Excerpts from a dataset:
━━━━
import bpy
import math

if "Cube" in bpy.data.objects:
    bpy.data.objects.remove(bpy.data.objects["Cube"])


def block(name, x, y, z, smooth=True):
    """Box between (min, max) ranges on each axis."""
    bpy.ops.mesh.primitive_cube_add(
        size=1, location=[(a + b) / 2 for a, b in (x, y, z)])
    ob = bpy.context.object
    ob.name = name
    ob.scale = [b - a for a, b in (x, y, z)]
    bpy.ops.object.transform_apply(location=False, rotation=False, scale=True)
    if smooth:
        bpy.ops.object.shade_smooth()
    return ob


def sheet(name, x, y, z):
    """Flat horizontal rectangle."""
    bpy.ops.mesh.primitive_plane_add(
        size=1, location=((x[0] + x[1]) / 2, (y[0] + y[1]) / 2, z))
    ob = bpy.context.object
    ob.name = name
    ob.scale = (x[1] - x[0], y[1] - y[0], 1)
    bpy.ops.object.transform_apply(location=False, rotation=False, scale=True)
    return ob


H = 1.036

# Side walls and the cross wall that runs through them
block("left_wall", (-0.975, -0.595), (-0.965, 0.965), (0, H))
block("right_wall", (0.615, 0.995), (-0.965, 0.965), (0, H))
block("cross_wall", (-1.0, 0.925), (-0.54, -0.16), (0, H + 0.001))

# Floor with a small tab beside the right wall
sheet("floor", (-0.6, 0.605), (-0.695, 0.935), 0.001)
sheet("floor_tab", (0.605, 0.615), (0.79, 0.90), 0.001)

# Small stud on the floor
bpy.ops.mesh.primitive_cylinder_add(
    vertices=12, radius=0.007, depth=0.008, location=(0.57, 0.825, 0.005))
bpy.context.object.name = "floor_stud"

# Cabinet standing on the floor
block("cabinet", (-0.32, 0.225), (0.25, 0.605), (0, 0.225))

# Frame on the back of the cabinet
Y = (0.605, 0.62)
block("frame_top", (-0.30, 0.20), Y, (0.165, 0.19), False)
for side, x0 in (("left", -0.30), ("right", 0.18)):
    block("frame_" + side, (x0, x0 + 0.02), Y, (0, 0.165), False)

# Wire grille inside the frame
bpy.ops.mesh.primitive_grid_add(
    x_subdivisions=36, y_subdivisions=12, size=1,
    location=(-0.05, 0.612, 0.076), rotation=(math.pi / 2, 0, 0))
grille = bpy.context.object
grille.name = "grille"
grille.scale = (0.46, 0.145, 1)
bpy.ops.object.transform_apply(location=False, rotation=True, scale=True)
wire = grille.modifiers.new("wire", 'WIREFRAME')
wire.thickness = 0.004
━━━━
Return every line from the entries that holds the string "size".

        size=1, location=[(a + b) / 2 for a, b in (x, y, z)])
        size=1, location=((x[0] + x[1]) / 2, (y[0] + y[1]) / 2, z))
    x_subdivisions=36, y_subdivisions=12, size=1,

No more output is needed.